“We started Breastival last year as a reaction to Sammy Wilson’s comments and because we wanted to do something more than the online support groups,” Jennie said.

“Breastfeeding rates in Northern Ireland and the Republic of Ireland are some of the worst in the world.”

She added: “It’s cultural thing and comments from our politicians don’t help and feed into that culture. It’s generational too. If you haven’t seen your relatives doing it then getting that process started is difficult.”

Ms Wallace said celebrity endorsement of breastfeeding from the likes of US model Christine Teigen and positive media coverage like a recent Dispatches documentary was helping change attitudes in Ireland.

“It’s not about saying breast is best and being militant, it’s about normalising it and saying its nothing strange, startling or magical is happening, it’s just normal,” she said.

“Breastfeeding is normal but it’s not always easy for people. It can have its challenges so we are saying whether you have breastfeed your baby for six day, six months or six years we are saying, well done.

Teacher Alison McAlea (28) from Strabane was at the event with her son Daniel and her friends from the Colin Sure Start breastfeeding support group.

“Support keeps you going and makes you not want to give up,” she said.

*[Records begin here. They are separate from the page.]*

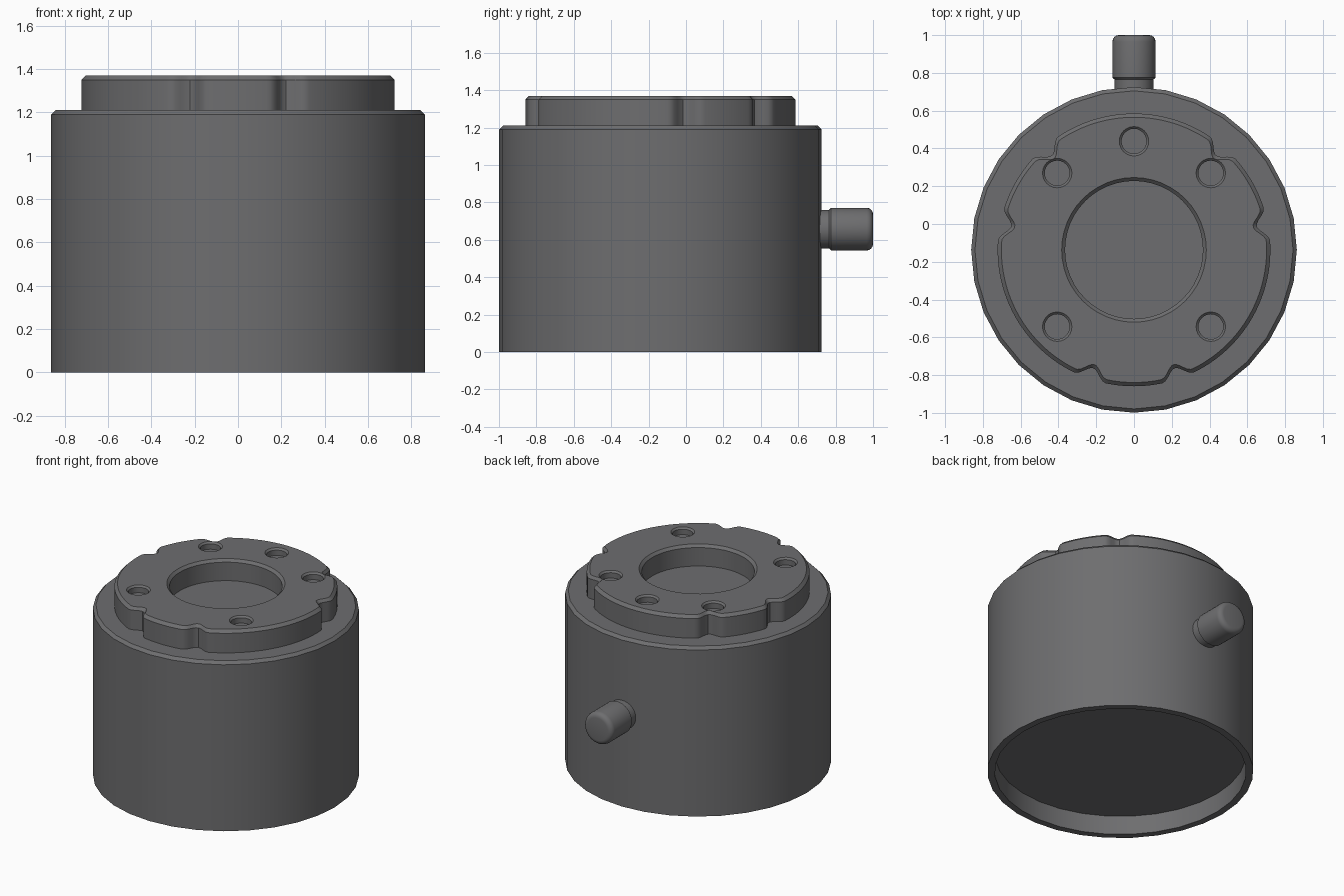
import bpy, bmesh
from math import sin, cos, pi, radians
from mathutils import Matrix, Vector

cube = bpy.data.objects.get("Cube")
if cube:
    bpy.data.objects.remove(cube, do_unlink=True)

AXIS_Y = -0.137   # the round body sits forward of the origin, the pin sticks out behind

grey = bpy.data.materials.new("dark grey metal")
grey.use_nodes = True
colour = (0.155, 0.155, 0.16, 1)
grey.diffuse_color = colour
grey.node_tree.nodes["Principled BSDF"].inputs["Base Color"].default_value = colour


def lathe(name, profile, sides, matrix, dent=lambda a: 0.0):
    """Stack rings of (radius, height), cap both ends; dent(angle) shrinks the radius."""
    bm = bmesh.new()
    rings = []
    for r, z in profile:
        ring = []
        for i in range(sides):
            a = 2 * pi * i / sides
            rr = r - dent(a)
            ring.append(bm.verts.new((rr * cos(a), rr * sin(a), z)))
        rings.append(ring)
    for low, high in zip(rings, rings[1:]):
        for i in range(sides):
            j = (i + 1) % sides
            bm.faces.new((low[i], low[j], high[j], high[i]))
    bm.faces.new(rings[0][::-1])
    bm.faces.new(rings[-1])
    bmesh.ops.recalc_face_normals(bm, faces=bm.faces)
    mesh = bpy.data.meshes.new(name)
    bm.to_mesh(mesh)
    bm.free()
    mesh.materials.append(grey)
    obj = bpy.data.objects.new(name, mesh)
    obj.matrix_world = matrix
    bpy.context.collection.objects.link(obj)
    return obj


def activate(obj):
    bpy.ops.object.select_all(action='DESELECT')
    obj.select_set(True)
    bpy.context.view_layer.objects.active = obj


def smooth(obj):
    activate(obj)
    bpy.ops.object.shade_smooth_by_angle(angle=radians(30))


def cut(obj, cutter):
    cutter.hide_render = True
    mod = obj.modifiers.new("cut", 'BOOLEAN')
    mod.operation = 'DIFFERENCE'
    mod.solver = 'EXACT'
    mod.object = cutter
    activate(obj)
    bpy.ops.object.modifier_apply(modifier=mod.name)
    bpy.data.objects.remove(cutter, do_unlink=True)


centre = Matrix.Translation((0, AXIS_Y, 0))

# Main body: drum with a recessed underside and a chamfered top edge
body = lathe("body", [(0.815, 0.135), (0.815, 0), (0.862, 0), (0.862, 1.19), (0.842, 1.21)],
             32, centre)
smooth(body)

# Top plate: three pairs of rounded grip notches around its edge
NOTCHES = [radians(mid + side) for mid in (30, 150, 270) for side in (-19, 19)]
HALF_WIDTH = 0.125


def notch(a):
    d = min(abs((a - n + pi) % (2 * pi) - pi) for n in NOTCHES)
    return 0.03 * (1 + cos(pi * d / HALF_WIDTH)) if d < HALF_WIDTH else 0.0


plate = lathe("top_plate", [(0.722, 1.2), (0.722, 1.35), (0.702, 1.37)], 240, centre, notch)

# Central bore with a chamfered rim
cut(plate, lathe("bore_cutter", [(0.365, 1.22), (0.365, 1.352), (0.383, 1.37), (0.383, 1.45)],
                 48, centre))

# Five screw holes on one pitch circle
for angle in (45, 90, 135, 225, 315):
    a = radians(angle)
    spot = Matrix.Translation((0.575 * cos(a), AXIS_Y + 0.575 * sin(a), 0))
    cut(plate, lathe("screw_hole_cutter",
                     [(0.066, 1.32), (0.066, 1.358), (0.078, 1.37), (0.078, 1.45)], 24, spot))
smooth(plate)

# Rear pin: slim neck and a rounded head, pointing backwards
back = Matrix.Translation((0, 0, 0.657)) @ Matrix.Rotation(-pi / 2, 4, 'X')
head_end = [(0.08 + 0.034 * cos(t * pi / 8), 0.966 + 0.034 * sin(t * pi / 8)) for t in range(5)]
pin = lathe("rear_pin", [(0.103, 0.68), (0.103, 0.765), (0.114, 0.775)] + head_end, 32, back)
smooth(pin)
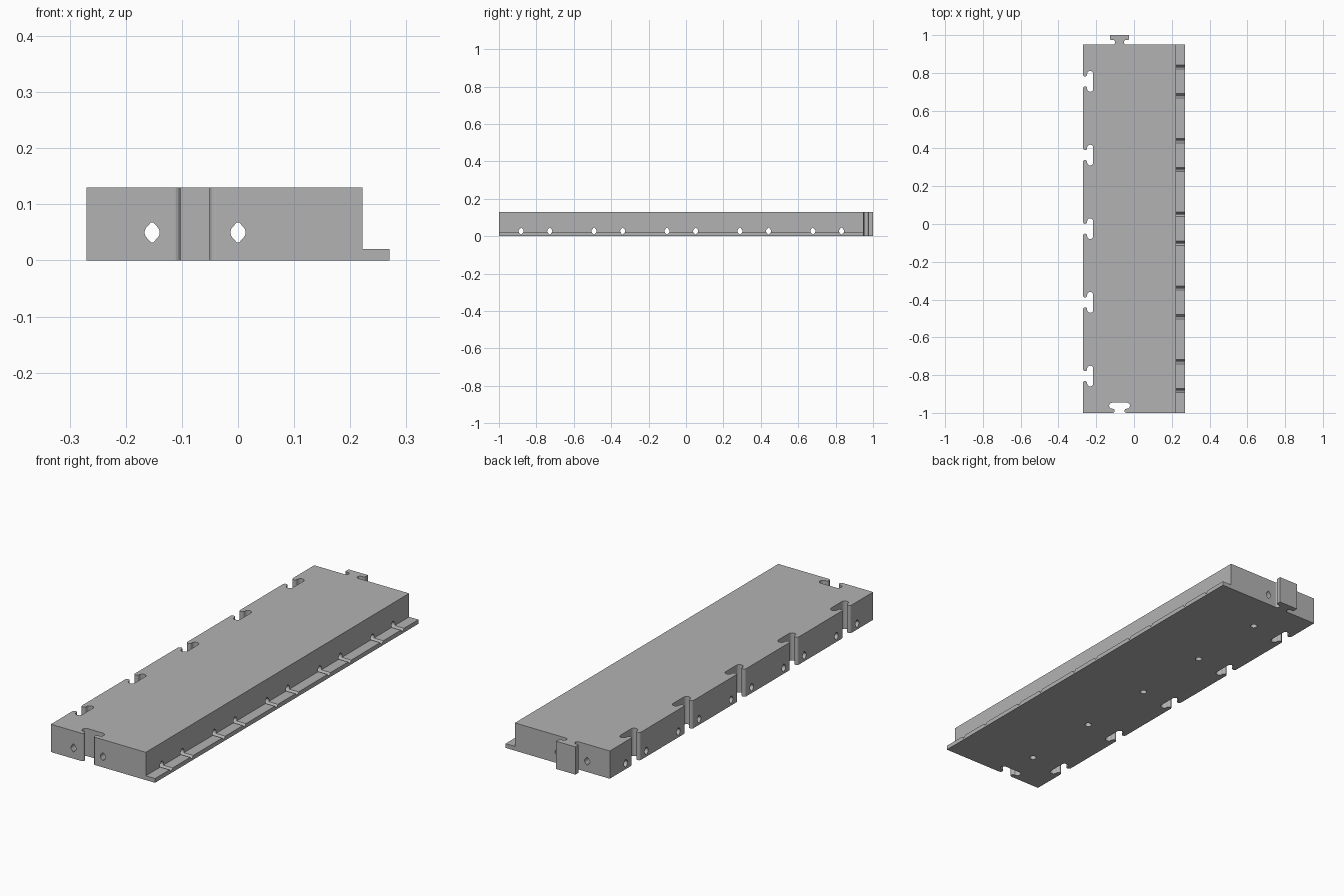
import bpy, bmesh
from math import cos, sin, radians
from mathutils import Vector

if "Cube" in bpy.data.objects:
    bpy.data.objects.remove(bpy.data.objects["Cube"])

FRONT, BACK, SIDE, TOP = -1.0, 0.95, 0.27, 0.13
JOINT_X = -0.0765                                  # axis of the end joint
HOLE = 0.0765                                      # hole offset from a joint axis
ROWS = [-0.805 + 0.39 * i for i in range(5)]       # side joints along the panel

grey = bpy.data.materials.new("light grey")
grey.use_nodes = True
GREY = (0.45, 0.45, 0.45, 1)
grey.diffuse_color = GREY
grey.node_tree.nodes["Principled BSDF"].inputs["Base Color"].default_value = GREY


def arc(cx, cy, r, start, end, steps=10):
    angles = [radians(start + (end - start) * i / steps) for i in range(steps + 1)]
    return [(cx + r * cos(a), cy + r * sin(a)) for a in angles]


def prisms(name, outlines, lo, hi, place):
    """Extrude every outline from lo to hi; place maps (u, v, t) to space."""
    bm = bmesh.new()
    for outline in outlines:
        ends = [[bm.verts.new(place(u, v, t)) for u, v in outline] for t in (lo, hi)]
        bm.faces.new(ends[0])
        bm.faces.new(ends[1])
        n = len(outline)
        for i in range(n):
            j = (i + 1) % n
            bm.faces.new((ends[0][i], ends[0][j], ends[1][j], ends[1][i]))
    bmesh.ops.recalc_face_normals(bm, faces=bm.faces)
    mesh = bpy.data.meshes.new(name)
    bm.to_mesh(mesh)
    bm.free()
    mesh.materials.append(grey)
    obj = bpy.data.objects.new(name, mesh)
    bpy.context.collection.objects.link(obj)
    return obj


def joint(half, origin, along, normal):
    """Mirror a half profile about its axis and set it on an edge."""
    o, a, n = Vector(origin), Vector(along), Vector(normal)
    pts = [o - a * w + n * d for w, d in half]
    pts += [o + a * w + n * d for w, d in reversed(half)]
    return [tuple(p) for p in pts]


# Half profiles of the T-shaped joints: (distance from axis, depth)
slot = arc(0.037, 0.011, 0.011, 270, 90) + arc(0.039, 0.038, 0.016, 270, 450)
tongue = arc(0.035, 0.012, 0.012, 270, 90) + arc(0.044, 0.03, 0.006, 270, 360) + [(0.05, 0.05)]

# Panel outline, counterclockwise from the front corner
outline = [(-SIDE, FRONT)]
outline += joint(slot, (JOINT_X, FRONT), (1, 0), (0, 1))
outline += [(SIDE, FRONT), (SIDE, BACK)]
outline += joint(tongue, (JOINT_X, BACK), (-1, 0), (0, 1))
outline += [(-SIDE, BACK)]
for y in reversed(ROWS):
    outline += joint(slot, (-SIDE, y), (0, -1), (1, 0))
panel = prisms("deck_panel", [outline], 0, TOP, lambda u, v, t: (u, v, t))


def hole(u, v):
    """Round hole with a blunt point above and below."""
    r, tip = 0.0135, 0.018
    pts = arc(0, 0, r, -45, 45, 8) + [(0.002, tip), (-0.002, tip)]
    pts += arc(0, 0, r, 135, 225, 8) + [(-0.002, -tip), (0.002, -tip)]
    return [(u + a, v + b) for a, b in pts]


# Cutters: step above the lip, lengthwise and crosswise tunnels, blind holes below
step = [(0.222, 0.02), (0.4, 0.02), (0.4, 0.3), (0.222, 0.3)]
cutters = [
    prisms("lip_step_cutter", [step], -1.2, 1.2, lambda u, v, t: (u, t, v)),
    prisms("long_tunnel_cutter", [hole(JOINT_X + s * HOLE, 0.05) for s in (-1, 1)],
           -1.2, 1.2, lambda u, v, t: (u, t, v)),
    prisms("cross_tunnel_cutter", [hole(y + s * HOLE, 0.027) for y in ROWS for s in (-1, 1)],
           -0.5, 0.5, lambda u, v, t: (t, u, v)),
    prisms("underside_hole_cutter", [arc(JOINT_X, y, 0.015, 0, 345, 23) for y in ROWS],
           -0.05, 0.06, lambda u, v, t: (u, v, t)),
]
for cutter in cutters:
    cutter.hide_render = True
    mod = panel.modifiers.new(cutter.name, "BOOLEAN")
    mod.operation, mod.solver, mod.object = "DIFFERENCE", "EXACT", cutter

# Bake the cuts and drop the cutters
bpy.context.view_layer.update()
graph = bpy.context.evaluated_depsgraph_get()
cut_mesh = bpy.data.meshes.new_from_object(panel.evaluated_get(graph))
panel.modifiers.clear()
panel.data = cut_mesh
for cutter in cutters:
    bpy.data.objects.remove(cutter)
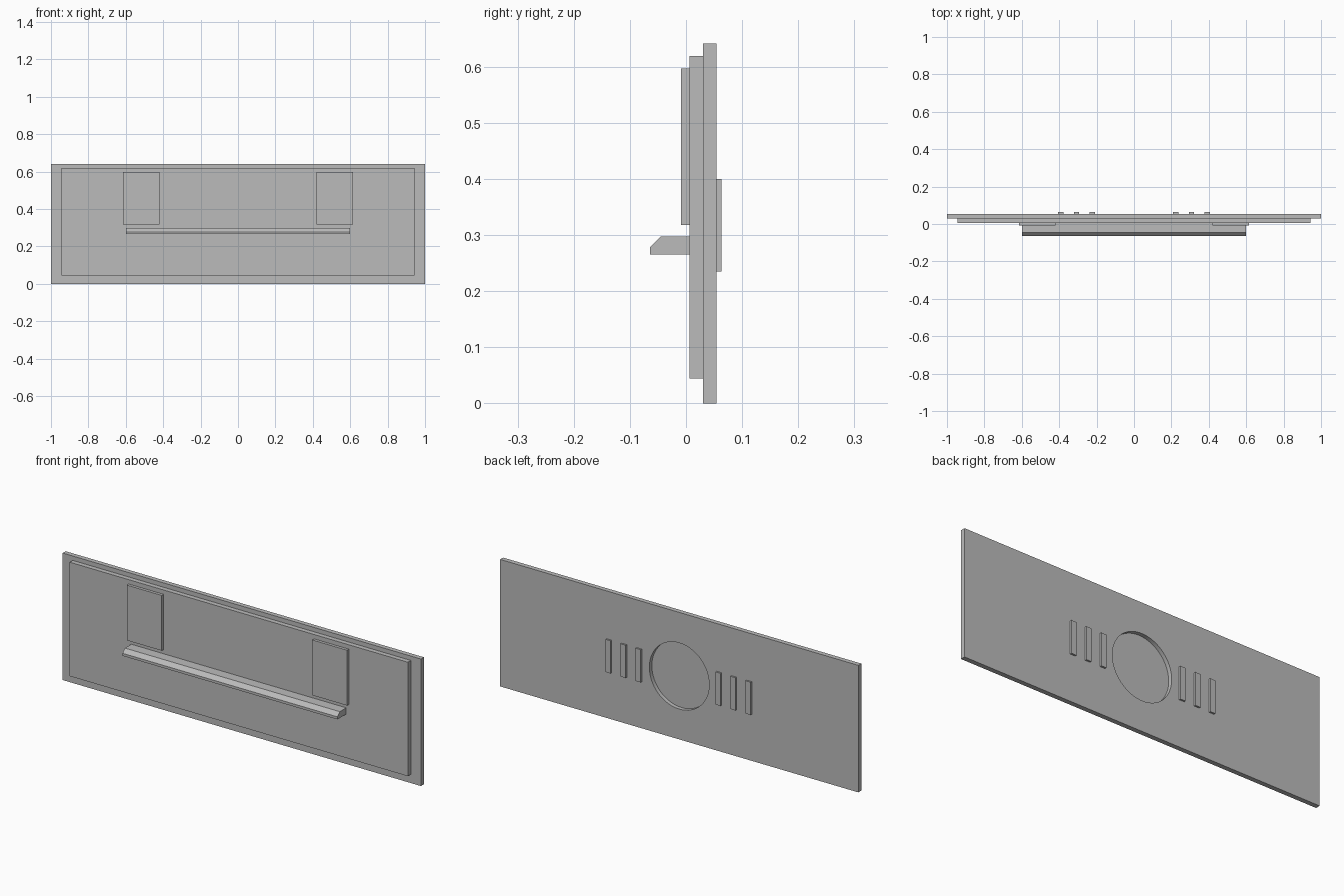
import bpy
import bmesh
from math import radians
from mathutils import Matrix

if "Cube" in bpy.data.objects:
    bpy.data.objects.remove(bpy.data.objects["Cube"], do_unlink=True)

grey = bpy.data.materials.new("plain_grey")
grey.use_nodes = True
grey.diffuse_color = (0.5, 0.5, 0.5, 1)
grey.node_tree.nodes["Principled BSDF"].inputs["Base Color"].default_value = (0.5, 0.5, 0.5, 1)


def finish(name, bm):
    bmesh.ops.recalc_face_normals(bm, faces=bm.faces)
    mesh = bpy.data.meshes.new(name)
    bm.to_mesh(mesh)
    bm.free()
    mesh.materials.append(grey)
    obj = bpy.data.objects.new(name, mesh)
    bpy.context.collection.objects.link(obj)
    return obj


def prism(name, profile, x0, x1):
    """Extrude a (y, z) profile along x."""
    bm = bmesh.new()
    face = bm.faces.new([bm.verts.new((x0, y, z)) for y, z in profile])
    new = bmesh.ops.extrude_face_region(bm, geom=[face])["geom"]
    verts = [v for v in new if isinstance(v, bmesh.types.BMVert)]
    bmesh.ops.translate(bm, verts=verts, vec=(x1 - x0, 0, 0))
    return finish(name, bm)


def box(name, x0, x1, y0, y1, z0, z1):
    return prism(name, [(y0, z0), (y1, z0), (y1, z1), (y0, z1)], x0, x1)


# Backing panel with a shallow round recess in its rear
panel = box("back_panel", -1, 1, 0.03, 0.054, 0, 0.641)
bm = bmesh.new()
bmesh.ops.create_cone(bm, cap_ends=True, segments=64, radius1=0.167, radius2=0.167, depth=0.06,
                      matrix=Matrix.Translation((0, 0.064, 0.32)) @ Matrix.Rotation(radians(90), 4, "X"))
cutter = finish("recess_cutter", bm)
cutter.hide_render = True
cut = panel.modifiers.new("recess", "BOOLEAN")
cut.operation = "DIFFERENCE"
cut.solver = "EXACT"
cut.object = cutter
bpy.context.view_layer.objects.active = panel
panel.select_set(True)
bpy.ops.object.modifier_apply(modifier=cut.name)
bpy.data.objects.remove(cutter, do_unlink=True)
bpy.ops.object.shade_smooth_by_angle(angle=radians(30))

# Raised front plate
box("front_plate", -0.944, 0.944, 0.006, 0.03, 0.044, 0.619)

# Chamfered ledge across the front
prism("front_ledge", [(0.006, 0.265), (-0.064, 0.265), (-0.064, 0.278),
                      (-0.045, 0.297), (0.006, 0.297)], -0.6, 0.6)

# Mirrored front pads and rear ribs
for side, s in (("left", 1), ("right", -1)):
    box(side + "_front_pad", *sorted((s * 0.42, s * 0.615)), -0.0085, 0.006, 0.318, 0.597)
    for i in range(3):
        x = s * (0.223 + i * 0.084)
        box(f"{side}_rear_rib_{i + 1}", x - 0.014, x + 0.014, 0.054, 0.063, 0.235, 0.4)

“You want to see everyone at the class the following week, and other people’s experiences really help you out if you come across a stumbling block.”

Aisling Toner (36) from Belfast was feeding baby daughter Mattie as she spoke to The Irish Times.

Ms Toner explained she was anxious about breastfeeding in public until she joined the Sure Start programme.

“I had some problems until I started going to our wee group,” she said.

“We were doing an exercise class together and it was the first time I was out in a cafe with other breastfeeding mums so it has been from then.”

Claire Allcutt, chair of Baby Feeding Law Group Ireland, based in the Republic, said it want to raise awareness of what she described as inappropriate marketing of breastmilk substitutes.

“Breastfeeding is very important, supporting all parents is very important and the protection of optimal feeding is often overlooked,” she said.

Dr Maria Herron from sister organisation Code Monitoring Northern Ireland said she was concerned about the marketing of formula and other baby products.

“We want to make people aware of the impact formula companies are having on breastfeeding,” she said.

“We want parents to have informed choices based on scientific fact.

“We have a bottle feeding culture across the island of Ireland so what we are trying to do in calling for the full implementation of the WHO international code is to try to protect mothers, breastfeeding babies and also babies who are formula fed.”